**INSTRUCTIONS FOR THE TASK:** Nothing outside the range is wanted. Repeat exactly the lines below from the one with "rim_x = x0 +" through the one with "0.105, 0.791, R)".

**STORED DATA:**
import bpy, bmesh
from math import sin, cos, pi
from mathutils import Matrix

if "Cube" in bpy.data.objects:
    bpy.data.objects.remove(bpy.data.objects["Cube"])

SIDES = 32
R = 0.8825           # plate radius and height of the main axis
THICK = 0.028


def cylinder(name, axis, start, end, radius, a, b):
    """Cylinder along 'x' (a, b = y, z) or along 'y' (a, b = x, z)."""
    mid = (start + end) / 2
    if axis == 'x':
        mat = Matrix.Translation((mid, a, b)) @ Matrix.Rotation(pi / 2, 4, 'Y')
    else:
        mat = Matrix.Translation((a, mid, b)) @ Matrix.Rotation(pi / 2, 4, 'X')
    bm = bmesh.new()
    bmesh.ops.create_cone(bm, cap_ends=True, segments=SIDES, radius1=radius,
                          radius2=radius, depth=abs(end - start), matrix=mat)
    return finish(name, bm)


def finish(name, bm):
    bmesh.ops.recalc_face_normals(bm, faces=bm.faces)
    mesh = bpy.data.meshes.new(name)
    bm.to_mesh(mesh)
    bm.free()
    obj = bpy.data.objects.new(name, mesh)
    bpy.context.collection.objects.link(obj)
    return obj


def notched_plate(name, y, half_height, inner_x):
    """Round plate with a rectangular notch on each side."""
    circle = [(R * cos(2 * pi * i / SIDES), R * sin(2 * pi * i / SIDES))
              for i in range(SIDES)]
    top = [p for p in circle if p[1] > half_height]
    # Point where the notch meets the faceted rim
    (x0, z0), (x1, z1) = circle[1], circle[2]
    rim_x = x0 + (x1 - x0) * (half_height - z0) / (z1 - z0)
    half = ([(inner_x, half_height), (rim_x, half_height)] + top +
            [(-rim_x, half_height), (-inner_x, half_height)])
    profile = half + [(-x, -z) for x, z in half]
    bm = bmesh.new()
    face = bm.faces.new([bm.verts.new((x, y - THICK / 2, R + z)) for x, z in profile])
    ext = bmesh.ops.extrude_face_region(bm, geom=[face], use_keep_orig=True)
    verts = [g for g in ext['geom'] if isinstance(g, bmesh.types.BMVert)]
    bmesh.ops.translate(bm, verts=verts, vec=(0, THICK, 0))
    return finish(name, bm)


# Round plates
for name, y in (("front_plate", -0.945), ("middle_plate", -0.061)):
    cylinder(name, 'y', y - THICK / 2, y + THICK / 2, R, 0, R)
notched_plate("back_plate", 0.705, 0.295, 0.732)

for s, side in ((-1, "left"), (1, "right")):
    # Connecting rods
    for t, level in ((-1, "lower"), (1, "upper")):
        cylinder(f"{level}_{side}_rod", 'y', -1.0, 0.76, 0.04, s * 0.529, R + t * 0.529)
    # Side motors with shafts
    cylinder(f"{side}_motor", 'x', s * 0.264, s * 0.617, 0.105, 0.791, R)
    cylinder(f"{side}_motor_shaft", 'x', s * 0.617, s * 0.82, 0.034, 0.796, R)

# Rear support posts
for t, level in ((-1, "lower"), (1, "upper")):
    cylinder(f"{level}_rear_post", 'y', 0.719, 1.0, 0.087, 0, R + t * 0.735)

**YOUR RESPONSE:**
    rim_x = x0 + (x1 - x0) * (half_height - z0) / (z1 - z0)
    half = ([(inner_x, half_height), (rim_x, half_height)] + top +
            [(-rim_x, half_height), (-inner_x, half_height)])
    profile = half + [(-x, -z) for x, z in half]
    bm = bmesh.new()
    face = bm.faces.new([bm.verts.new((x, y - THICK / 2, R + z)) for x, z in profile])
    ext = bmesh.ops.extrude_face_region(bm, geom=[face], use_keep_orig=True)
    verts = [g for g in ext['geom'] if isinstance(g, bmesh.types.BMVert)]
    bmesh.ops.translate(bm, verts=verts, vec=(0, THICK, 0))
    return finish(name, bm)


# Round plates
for name, y in (("front_plate", -0.945), ("middle_plate", -0.061)):
    cylinder(name, 'y', y - THICK / 2, y + THICK / 2, R, 0, R)
notched_plate("back_plate", 0.705, 0.295, 0.732)

for s, side in ((-1, "left"), (1, "right")):
    # Connecting rods
    for t, level in ((-1, "lower"), (1, "upper")):
        cylinder(f"{level}_{side}_rod", 'y', -1.0, 0.76, 0.04, s * 0.529, R + t * 0.529)
    # Side motors with shafts
    cylinder(f"{side}_motor", 'x', s * 0.264, s * 0.617, 0.105, 0.791, R)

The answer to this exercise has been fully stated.